=== Begin Enclosure ===

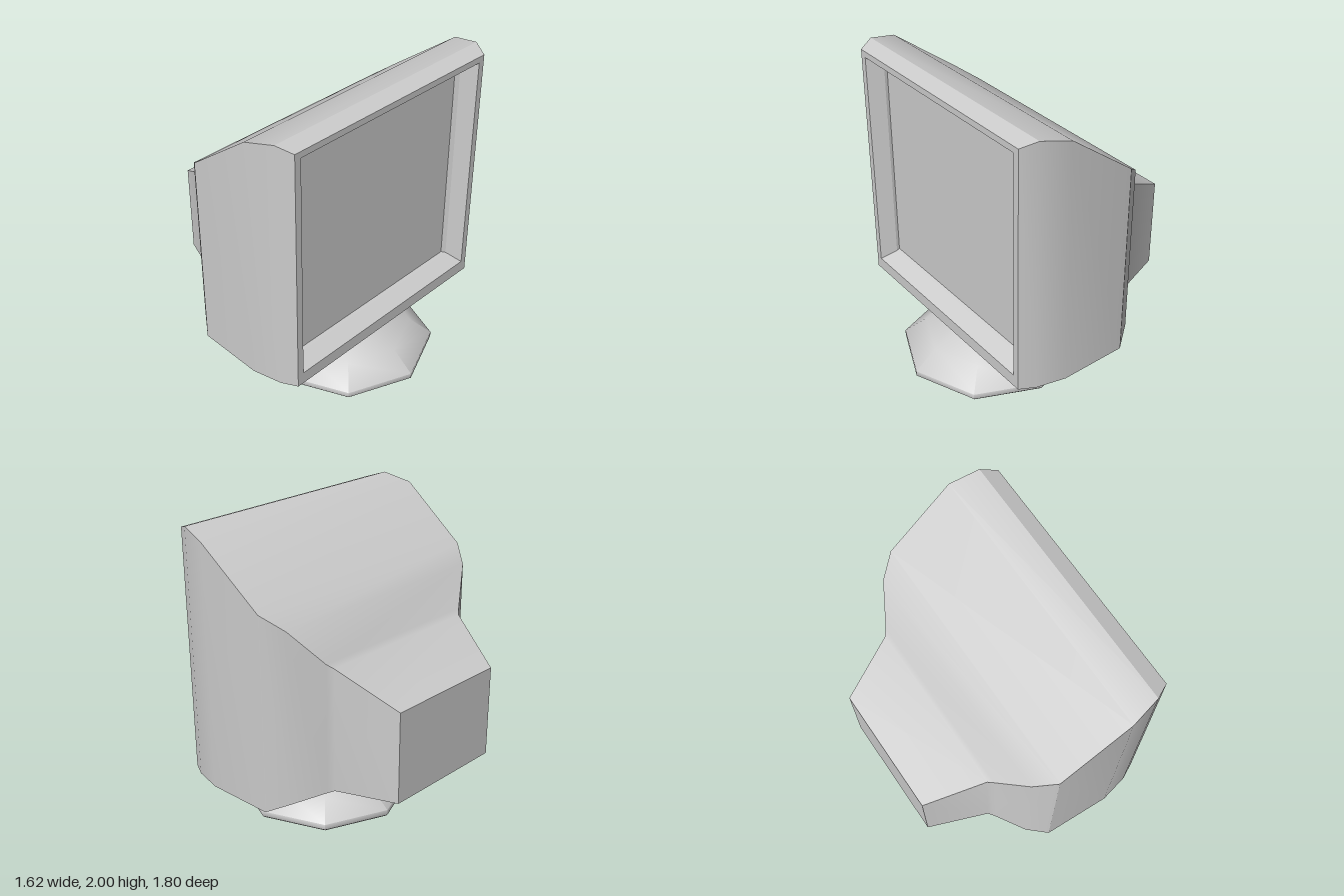
import * as THREE from 'three';
import { toCreasedNormals } from 'three/addons/utils/BufferGeometryUtils.js';

const grey = new THREE.MeshStandardMaterial({ color: 0xcccccc });

// Skin a row of rectangles standing across x: [x, bottom, top, zMin, zMax]
function loftRects(sections, { backCap = false, frontCap = false } = {}) {
  const positions = [];
  const index = [];
  for (const [x, y0, y1, z0, z1] of sections) {
    positions.push(x, y0, z0, x, y1, z0, x, y1, z1, x, y0, z1);
  }
  const quad = (a, b, c, d) => index.push(a, b, c, a, c, d);
  for (let i = 0; i < sections.length - 1; i++) {
    for (let k = 0; k < 4; k++) {
      const n = (k + 1) % 4;
      quad(i * 4 + k, i * 4 + n, i * 4 + 4 + n, i * 4 + 4 + k);
    }
  }
  const last = (sections.length - 1) * 4;
  if (backCap) quad(3, 2, 1, 0);
  if (frontCap) quad(last, last + 1, last + 2, last + 3);
  const geometry = new THREE.BufferGeometry();
  geometry.setAttribute('position', new THREE.Float32BufferAttribute(positions, 3));
  geometry.setIndex(index);
  return toCreasedNormals(geometry, THREE.MathUtils.degToRad(30));
}

function addPart(group, name, geometry) {
  const mesh = new THREE.Mesh(geometry, grey);
  mesh.name = name;
  group.add(mesh);
  return mesh;
}

export function createModel() {
  const model = new THREE.Group();
  model.name = 'monitor';

  // Housing, from the tube box at the back to the front rim: x, bottom, top, half width
  const housing = [
    [-0.81, 0.49, 1.09, 0.42],
    [-0.43, 0.48, 1.29, 0.565],
    [-0.40, 0.468, 1.32, 0.60],
    [-0.275, 0.415, 1.54, 0.785],
    [-0.15, 0.35, 1.632, 0.88],
    [0.30, 0.35, 1.96, 0.90],
    [0.49, 0.35, 2.0, 0.86],
    [0.59, 0.35, 1.965, 0.81],
  ].map(([x, y0, y1, w]) => [x, y0, y1, -w, w]);
  addPart(model, 'housing', loftRects(housing, { backCap: true }));

  // Flat front frame and the slope down to the screen
  const rim = housing[housing.length - 1];
  const opening = [0.59, 0.43, 1.925, -0.765, 0.765];
  const innerEdge = [0.49, 0.483, 1.87, -0.715, 0.715];
  addPart(model, 'bezel', loftRects([rim, opening, innerEdge]));

  // Screen with a narrow step at its edge
  const glass = [0.47, 0.492, 1.87, -0.69, 0.715];
  addPart(model, 'screen', loftRects([innerEdge, glass], { frontCap: true }));

  // Eight-sided stand: foot disc, sloping dome and neck
  const profile = [
    [0, 0], [0.565, 0], [0.58, 0.015], [0.58, 0.05],
    [0.43, 0.168], [0.207, 0.245], [0.207, 0.36],
  ].map(([r, y]) => new THREE.Vector2(r, y));
  const stand = toCreasedNormals(new THREE.LatheGeometry(profile, 8), THREE.MathUtils.degToRad(50));
  addPart(model, 'stand', stand).position.x = 0.227;

  return model;
}
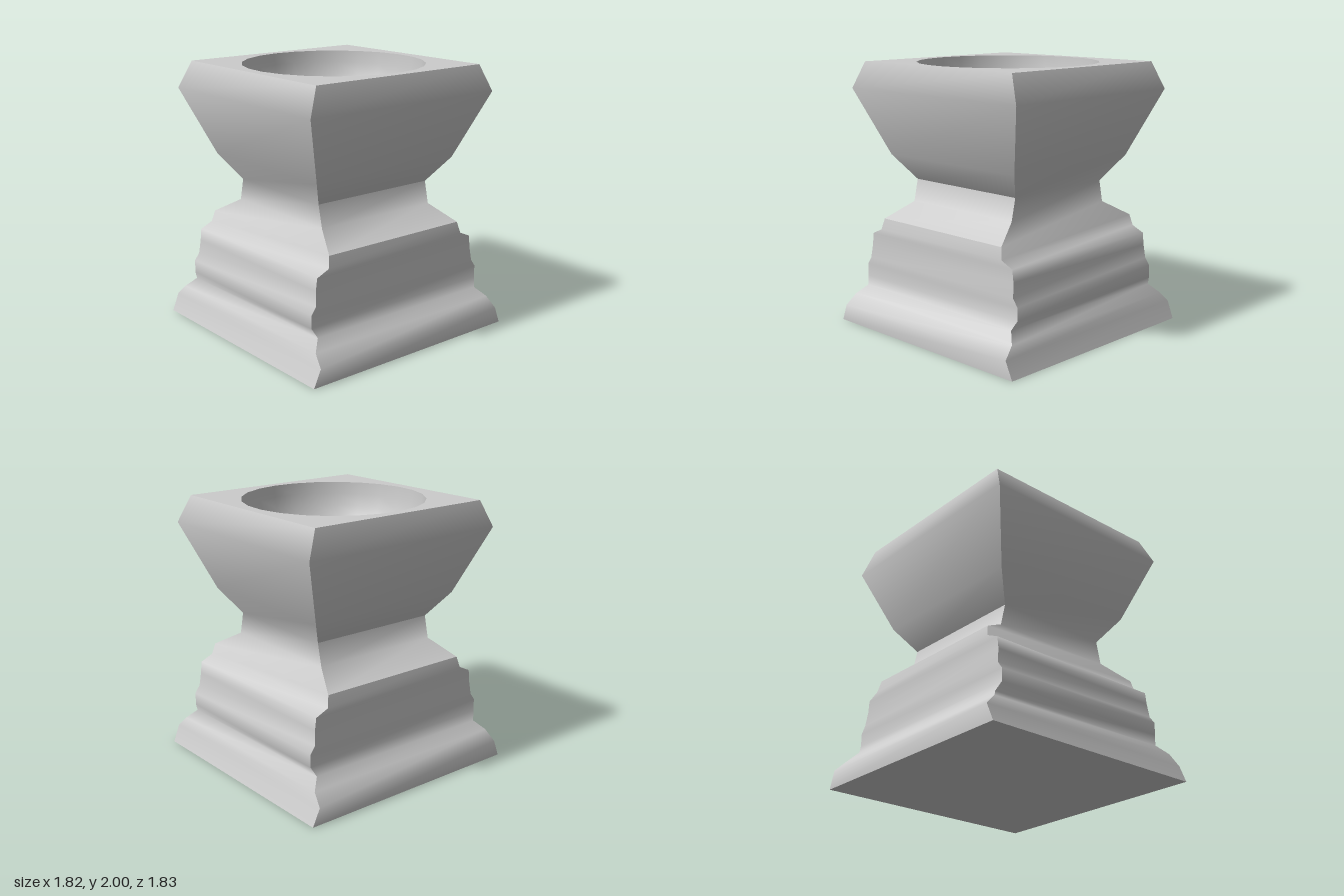
import * as THREE from 'three';

// Moulding levels from top to bottom: [y, half width in x, half depth in z]
const LEVELS = [
  [2.0, 0.745, 0.757], [1.8, 0.8, 0.848], [1.3, 0.605, 0.645], [1.107, 0.46, 0.515],
  [0.94, 0.497, 0.515], [0.82, 0.705, 0.62], [0.735, 0.724, 0.64], [0.69, 0.723, 0.74],
  [0.6, 0.722, 0.75], [0.495, 0.735, 0.76], [0.44, 0.735, 0.8], [0.345, 0.735, 0.8],
  [0.28, 0.765, 0.77], [0.21, 0.83, 0.84], [0.13, 0.91, 0.86], [0, 0.905, 0.915],
];
const BOWL_RADIUS = 0.678;
const BOWL_SIDES = 24;
const BOWL_TURN = 0.06;

// One face of the pedestal: smooth along its height, mitred at both corners.
// Each run of levels gets its own normals, so the joints between runs stay sharp.
function moulding(levels, sideways) {
  const positions = [];
  const index = [];
  levels.forEach(([y, hx, hz], i) => {
    const out = sideways ? hx : hz;
    const half = sideways ? hz : hx;
    positions.push(-half, y, out, half, y, out);
    if (i > 0) {
      const a = 2 * (i - 1); // upper left; a + 2 is lower left
      index.push(a, a + 2, a + 1, a + 1, a + 2, a + 3);
    }
  });
  const geometry = new THREE.BufferGeometry();
  geometry.setAttribute('position', new THREE.Float32BufferAttribute(positions, 3));
  geometry.setIndex(index);
  geometry.computeVertexNormals();
  return geometry;
}

export function createModel() {
  const model = new THREE.Group();
  model.name = 'pedestalBowl';
  const material = new THREE.MeshStandardMaterial({ color: 0xcccccc });
  const add = (name, geometry, parent = model) => {
    const mesh = new THREE.Mesh(geometry, material);
    mesh.name = name;
    parent.add(mesh);
    return mesh;
  };

  // Four moulded sides; left and right have sharp joints at the neck and shoulder
  const sides = ['front', 'left', 'back', 'right'];
  sides.forEach((name, i) => {
    const sideways = i % 2 === 1;
    const face = new THREE.Group();
    face.name = name + 'Side';
    face.rotation.y = (i * Math.PI) / 2;
    model.add(face);
    const runs = sideways
      ? { Capital: [0, 3], Neck: [3, 5], Base: [5, 15] }
      : { Moulding: [0, 15] };
    for (const [part, [from, to]] of Object.entries(runs)) {
      add(name + part, moulding(LEVELS.slice(from, to + 1), sideways), face);
    }
  });

  // Flat rim with a round opening
  const [topY, topX, topZ] = LEVELS[0];
  const rim = new THREE.Shape([
    new THREE.Vector2(-topX, -topZ), new THREE.Vector2(topX, -topZ),
    new THREE.Vector2(topX, topZ), new THREE.Vector2(-topX, topZ),
  ]);
  const opening = [];
  for (let i = 0; i < BOWL_SIDES; i++) {
    const a = BOWL_TURN + (i / BOWL_SIDES) * Math.PI * 2;
    opening.push(new THREE.Vector2(BOWL_RADIUS * Math.sin(a), -BOWL_RADIUS * Math.cos(a)));
  }
  rim.holes.push(new THREE.Path(opening));
  add('rim', new THREE.ShapeGeometry(rim).rotateX(-Math.PI / 2).translate(0, topY, 0));

  // Hemispherical bowl, profile run from the rim down so it faces inward
  const profile = [];
  for (let i = 0; i <= 12; i++) {
    const a = (i / 12) * Math.PI / 2;
    profile.push(new THREE.Vector2(
      i === 12 ? 0 : BOWL_RADIUS * Math.cos(a), topY - BOWL_RADIUS * Math.sin(a)));
  }
  add('bowl', new THREE.LatheGeometry(profile, BOWL_SIDES, BOWL_TURN));

  // Underside
  const [, baseX, baseZ] = LEVELS[LEVELS.length - 1];
  add('underside', new THREE.PlaneGeometry(baseX * 2, baseZ * 2).rotateX(Math.PI / 2));

  return model;
}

=== End Enclosure ===

TASK OBJECTIVE: Return, exactly as they stand, the lines from the opening line of the listing through the line with "const glass = [0.47, 0.492, 1.87, -0.69, 0.715];", both ends counted, and no pictures.

RESPONSE TO THIS TASK:
import * as THREE from 'three';
import { toCreasedNormals } from 'three/addons/utils/BufferGeometryUtils.js';

const grey = new THREE.MeshStandardMaterial({ color: 0xcccccc });

// Skin a row of rectangles standing across x: [x, bottom, top, zMin, zMax]
function loftRects(sections, { backCap = false, frontCap = false } = {}) {
  const positions = [];
  const index = [];
  for (const [x, y0, y1, z0, z1] of sections) {
    positions.push(x, y0, z0, x, y1, z0, x, y1, z1, x, y0, z1);
  }
  const quad = (a, b, c, d) => index.push(a, b, c, a, c, d);
  for (let i = 0; i < sections.length - 1; i++) {
    for (let k = 0; k < 4; k++) {
      const n = (k + 1) % 4;
      quad(i * 4 + k, i * 4 + n, i * 4 + 4 + n, i * 4 + 4 + k);
    }
  }
  const last = (sections.length - 1) * 4;
  if (backCap) quad(3, 2, 1, 0);
  if (frontCap) quad(last, last + 1, last + 2, last + 3);
  const geometry = new THREE.BufferGeometry();
  geometry.setAttribute('position', new THREE.Float32BufferAttribute(positions, 3));
  geometry.setIndex(index);
  return toCreasedNormals(geometry, THREE.MathUtils.degToRad(30));
}

function addPart(group, name, geometry) {
  const mesh = new THREE.Mesh(geometry, grey);
  mesh.name = name;
  group.add(mesh);
  return mesh;
}

export function createModel() {
  const model = new THREE.Group();
  model.name = 'monitor';

  // Housing, from the tube box at the back to the front rim: x, bottom, top, half width
  const housing = [
    [-0.81, 0.49, 1.09, 0.42],
    [-0.43, 0.48, 1.29, 0.565],
    [-0.40, 0.468, 1.32, 0.60],
    [-0.275, 0.415, 1.54, 0.785],
    [-0.15, 0.35, 1.632, 0.88],
    [0.30, 0.35, 1.96, 0.90],
    [0.49, 0.35, 2.0, 0.86],
    [0.59, 0.35, 1.965, 0.81],
  ].map(([x, y0, y1, w]) => [x, y0, y1, -w, w]);
  addPart(model, 'housing', loftRects(housing, { backCap: true }));

  // Flat front frame and the slope down to the screen
  const rim = housing[housing.length - 1];
  const opening = [0.59, 0.43, 1.925, -0.765, 0.765];
  const innerEdge = [0.49, 0.483, 1.87, -0.715, 0.715];
  addPart(model, 'bezel', loftRects([rim, opening, innerEdge]));

  // Screen with a narrow step at its edge
  const glass = [0.47, 0.492, 1.87, -0.69, 0.715];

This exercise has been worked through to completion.